The deaths of ordinary stars herald the births of compact objects: white dwarfs, neutron stars, and black holes. THEA members are engaged in almost all aspects of the study of compact objects. Magnetized neutron stars - pulsars and magnetars - emit luminous radiation powered by their rotational and magnetic energy reservoirs, respectively. Despite decades of research, the mechanisms by which this energy is extracted from the neutron star interior and magnetosphere, and ultimately emitted as electromagnetic radiation from radio to gamma-rays, remains poorly understood (Beloborodov, Levin, Metzger, Sironi and Ruderman).

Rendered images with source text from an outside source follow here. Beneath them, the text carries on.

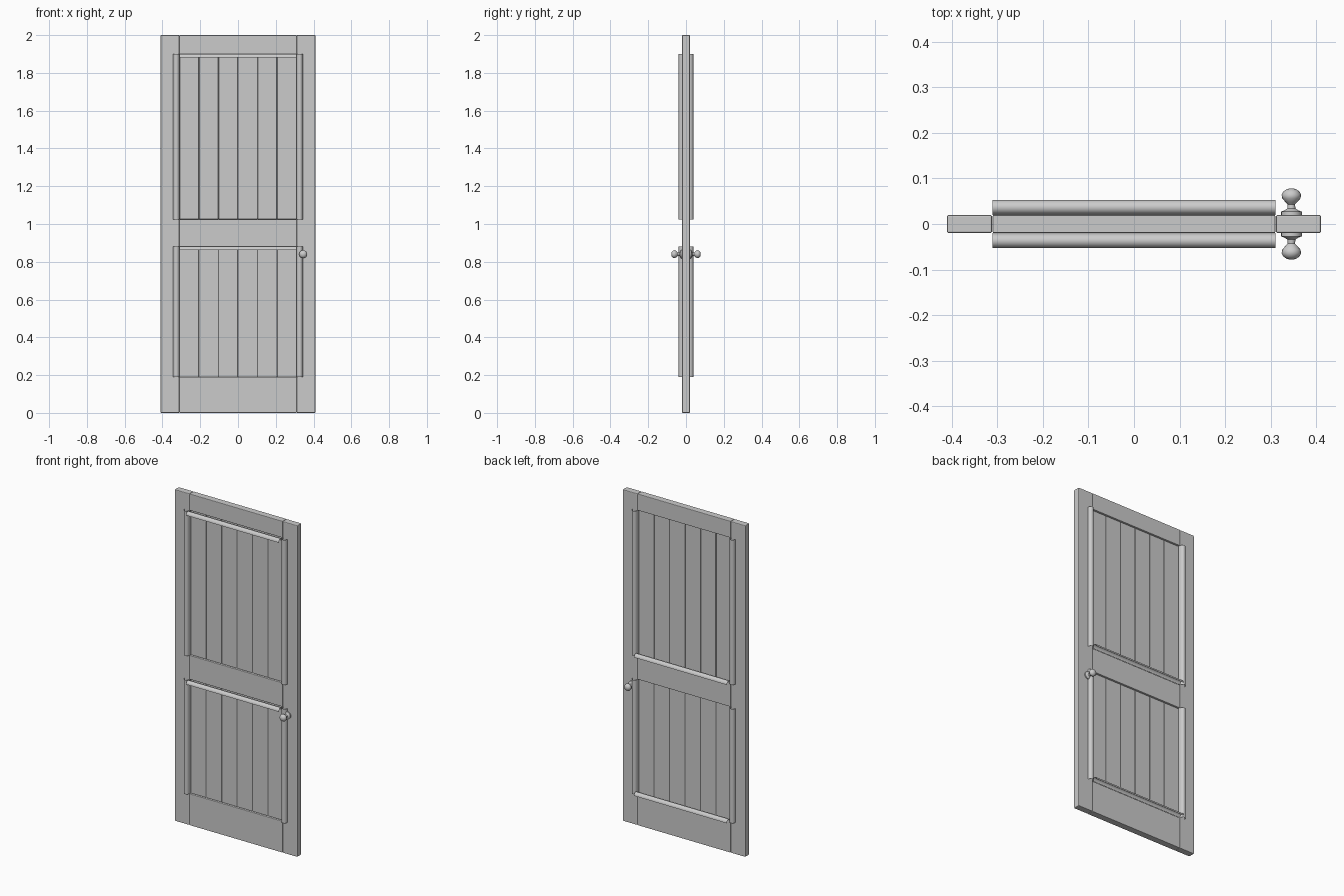
import bpy, bmesh, math, random
from mathutils import Matrix

if "Cube" in bpy.data.objects:
    bpy.data.objects.remove(bpy.data.objects["Cube"])

random.seed(4)


def finish(name, bm, smooth=False):
    me = bpy.data.meshes.new(name)
    bm.to_mesh(me)
    bm.free()
    ob = bpy.data.objects.new(name, me)
    bpy.context.collection.objects.link(ob)
    if smooth:
        bpy.context.view_layer.objects.active = ob
        ob.select_set(True)
        bpy.ops.object.shade_smooth_by_angle(angle=math.radians(40))
        ob.select_set(False)
    return ob


def board(name, x0, x1, y, z0, z1, bevel):
    """Bevelled board centred on y = 0, half thickness y."""
    bm = bmesh.new()
    bmesh.ops.create_cube(bm, size=1)
    bmesh.ops.scale(bm, vec=(x1 - x0, 2 * y, z1 - z0), verts=bm.verts)
    bmesh.ops.translate(bm, vec=((x0 + x1) / 2, 0, (z0 + z1) / 2), verts=bm.verts)
    bmesh.ops.bevel(bm, geom=bm.edges[:], offset=bevel, segments=2,
                    profile=0.5, affect='EDGES')
    return finish(name, bm)


def moulding(name, start, along, across, out):
    """Open half-round strip: swept along, wide across, bulging out."""
    bm = bmesh.new()
    prof = [(0.0165 * math.cos(math.pi * i / 10), 0.0185 * math.sin(math.pi * i / 10))
            for i in range(11)]
    rows = []
    for t in (0, 1):
        rows.append([bm.verts.new([start[k] + t * along[k] + a * across[k] + b * out[k]
                                   for k in range(3)]) for a, b in prof])
    for i in range(10):
        bm.faces.new((rows[0][i], rows[0][i + 1], rows[1][i + 1], rows[1][i]))
    # make the faces look outward
    bm.normal_update()
    mid = bm.faces[:][5]
    if sum(mid.normal[k] * out[k] for k in range(3)) < 0:
        bmesh.ops.reverse_faces(bm, faces=bm.faces[:])
    return finish(name, bm, True)


# frame: stiles and rails
board("stile_left", -0.41, -0.311, 0.02, 0, 2, 0.004)
board("stile_right", 0.311, 0.41, 0.02, 0, 2, 0.004)
board("rail_top", -0.31, 0.31, 0.02, 1.9, 2, 0.003)
board("rail_middle", -0.31, 0.31, 0.02, 0.88, 1.025, 0.003)
board("rail_bottom", -0.31, 0.31, 0.02, 0, 0.19, 0.003)

for label, z0, z1 in (("lower", 0.19, 0.88), ("upper", 1.025, 1.9)):
    # vertical planks with narrow grooves
    w = 0.62 / 6
    for i in range(6):
        x = -0.31 + i * w
        gap = random.uniform(0.0, 0.0012)
        board(f"plank_{label}_{i + 1}", x + gap, x + w - gap, 0.01, z0, z1, 0.003)
    # side mouldings on both faces
    for sx in (-1, 1):
        for sy in (-1, 1):
            moulding(f"side_moulding_{label}", (sx * 0.3265, sy * 0.02, z0),
                     (0, 0, z1 - z0), (1, 0, 0), (0, sy, 0))
    # ledge mouldings: top on the front, bottom on the back
    moulding(f"front_ledge_{label}", (-0.31, -0.0365, z1 - 0.0175),
             (0.62, 0, 0), (0, 1, 0), (0, 0, 1))
    moulding(f"back_ledge_{label}", (-0.31, 0.0365, z0),
             (0.62, 0, 0), (0, 1, 0), (0, 0, 1))

# lathed door knobs, one per face
PROFILE = [(0, 0.018), (0.023, 0.018), (0.023, 0.027), (0.015, 0.030), (0.009, 0.034),
           (0.008, 0.043), (0.013, 0.048), (0.020, 0.056), (0.0215, 0.064),
           (0.017, 0.072), (0.009, 0.077), (0, 0.078)]
for side, sign in (("front", 1), ("back", -1)):
    bm = bmesh.new()
    vs = [bm.verts.new((r, 0, h)) for r, h in PROFILE]
    es = [bm.edges.new(p) for p in zip(vs, vs[1:])]
    bmesh.ops.spin(bm, geom=vs + es, cent=(0, 0, 0), axis=(0, 0, 1),
                   angle=2 * math.pi, steps=16)
    bmesh.ops.remove_doubles(bm, verts=bm.verts, dist=1e-5)
    bmesh.ops.transform(bm, verts=bm.verts, matrix=Matrix.Translation((0.345, 0, 0.84))
                        @ Matrix.Rotation(sign * math.pi / 2, 4, 'X'))
    bmesh.ops.recalc_face_normals(bm, faces=bm.faces)
    finish(f"knob_{side}", bm, True)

Transient flares from magnetars are strong contenders for the central engines of the recently discovered phenomena of fast radio bursts, as explored by THEA members (Beloborodov, Levin, Metzger, Sironi). The births of rapidly spinning magnetars and black holes in supernovae and neutron star mergers may be connected to phenomena as diverse as superluminous supernovae and gamma-ray bursts (Beloborodov, Metzger, Ruderman). White dwarfs and neutron stars also generate luminous transients from the sudden release of energy when nuclear fuel ignites on their surfaces, giving rise to X-ray bursts and novae, respectively (Levin, Metzger).